About the Rubell Museum:
The Rubell collection was established in 1965 by Don and Mera Rubell. The Rubells’ passion for art and their attention to collecting works from a diverse group of artists resulted in one of the largest privately-owned contemporary art collections. The collection became accessible to the public in 1993, when the Rubell Family Collection/Contemporary Art Foundation was opened in Miami, Florida. In 2019, the Rubell Family Collection expanded to a larger building and was renamed the Rubell Museum to emphasize its mission to share the extensive collection of contemporary art with the public. The collection is always expanding and features works by many important contemporary artists, such as Jean-Michel Basquiat, Cecily Brown, Keith Haring, Rashid Johnson, Hayv Kahraman, Jeff Koons, William Kentridge, Yoshitomo Nara, Cindy Sherman, and Mickalene Thomas. The vast range and depth of the collection has allowed the Rubell Museum to create 48 special exhibitions, including 30 Americans, drawn entirely from works in its collection.

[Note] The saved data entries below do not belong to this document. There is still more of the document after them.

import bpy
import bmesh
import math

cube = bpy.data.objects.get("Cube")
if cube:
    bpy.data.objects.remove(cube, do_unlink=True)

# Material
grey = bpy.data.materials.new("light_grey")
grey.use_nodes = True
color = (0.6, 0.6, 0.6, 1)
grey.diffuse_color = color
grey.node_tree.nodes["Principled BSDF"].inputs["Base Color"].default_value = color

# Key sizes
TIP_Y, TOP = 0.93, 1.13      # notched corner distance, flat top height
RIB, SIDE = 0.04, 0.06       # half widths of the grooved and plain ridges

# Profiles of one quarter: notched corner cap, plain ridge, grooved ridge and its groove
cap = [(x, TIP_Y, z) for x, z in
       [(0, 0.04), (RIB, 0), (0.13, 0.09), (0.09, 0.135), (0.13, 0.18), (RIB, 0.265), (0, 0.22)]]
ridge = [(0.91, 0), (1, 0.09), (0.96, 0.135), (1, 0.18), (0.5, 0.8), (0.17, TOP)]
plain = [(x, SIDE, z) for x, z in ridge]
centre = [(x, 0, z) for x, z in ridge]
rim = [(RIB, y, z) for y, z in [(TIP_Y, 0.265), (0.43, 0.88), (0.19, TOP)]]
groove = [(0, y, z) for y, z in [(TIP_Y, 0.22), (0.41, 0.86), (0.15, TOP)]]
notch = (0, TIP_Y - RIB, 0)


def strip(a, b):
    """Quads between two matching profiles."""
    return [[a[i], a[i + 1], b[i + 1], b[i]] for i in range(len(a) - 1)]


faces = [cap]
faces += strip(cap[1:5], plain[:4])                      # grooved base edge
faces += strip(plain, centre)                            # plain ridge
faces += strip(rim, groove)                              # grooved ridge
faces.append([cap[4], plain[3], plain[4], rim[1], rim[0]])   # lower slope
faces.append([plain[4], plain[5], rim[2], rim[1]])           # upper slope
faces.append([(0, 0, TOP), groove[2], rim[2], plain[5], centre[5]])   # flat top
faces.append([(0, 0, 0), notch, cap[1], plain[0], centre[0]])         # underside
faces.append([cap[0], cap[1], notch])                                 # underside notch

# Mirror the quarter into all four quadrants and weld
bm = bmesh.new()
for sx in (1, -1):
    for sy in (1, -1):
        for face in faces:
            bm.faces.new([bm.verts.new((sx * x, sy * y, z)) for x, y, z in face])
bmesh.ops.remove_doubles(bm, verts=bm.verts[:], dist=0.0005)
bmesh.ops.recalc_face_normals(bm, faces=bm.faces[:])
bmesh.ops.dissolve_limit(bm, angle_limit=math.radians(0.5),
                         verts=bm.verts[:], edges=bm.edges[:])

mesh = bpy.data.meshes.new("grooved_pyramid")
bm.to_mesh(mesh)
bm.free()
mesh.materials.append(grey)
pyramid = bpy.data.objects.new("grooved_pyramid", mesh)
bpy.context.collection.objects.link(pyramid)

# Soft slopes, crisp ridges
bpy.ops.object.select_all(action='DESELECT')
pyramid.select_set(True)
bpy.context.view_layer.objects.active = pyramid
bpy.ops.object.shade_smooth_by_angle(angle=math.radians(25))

Any missing registration links are forthcoming.
Thursday, June 16
Saturday, June 18
Click here to make a donation to help support this year's Juneteenth Celebration!
Wednesday, June 22, 1 p.m.
Thursday, June 23, 6 p.m.
Lecture by co-curator Brittney Yancy in conversation with Andre Rochester
This event was originally scheduled for June 30. It is now on Thursday, July 7, 6 p.m.
Thursday, June 30, 5:30-8 p.m.
Thursday, June 30, 6 p.m.
The catalog will be available in the Museum Store. Details forthcoming.
The accompanying exhibition catalog contains essays by Robert Hobbs, Glenn Ligon, Franklin Sirmans, and Michele Wallace, in addition to 22 commissioned writings by artists in the exhibition about artworks in the catalog, including pieces by Nina Chanel Abney, John Bankston, Mark Bradford, Nick Cave, Robert Colescott, Noah Davis, Leonardo Drew, Renée Green, Barkley L. Hendricks, Rashid Johnson, Kerry James Marshall, Rodney McMillian, Wangechi Mutu, William Pope.L, Rozeal Shinique Smith, Jeff Sonhouse, Henry Taylor, Hank Willis Thomas, Mickalene Thomas, Kara Walker, and Kehinde Wiley.
30 Americans is organized by the Rubell Museum.
Support for 30 Americans is provided by Irene and Charles J. Hamm, Edward C. & Ann T. Roberts Foundation and Logan Milliken, Peter Rogers, and the Bristle Cone Pine Foundation.
Support for the exhibition’s curatorial team is provided by Susan and John Rathgeber, Claudia I. Thesing and Linda Cheverton-Wick and Walter Wick.
30 Americans programming is made possible by Jay and Allison Bombara, Dona and Michael Cassella, Bradford Korder, Nancy Stuart, and Neal Freuden.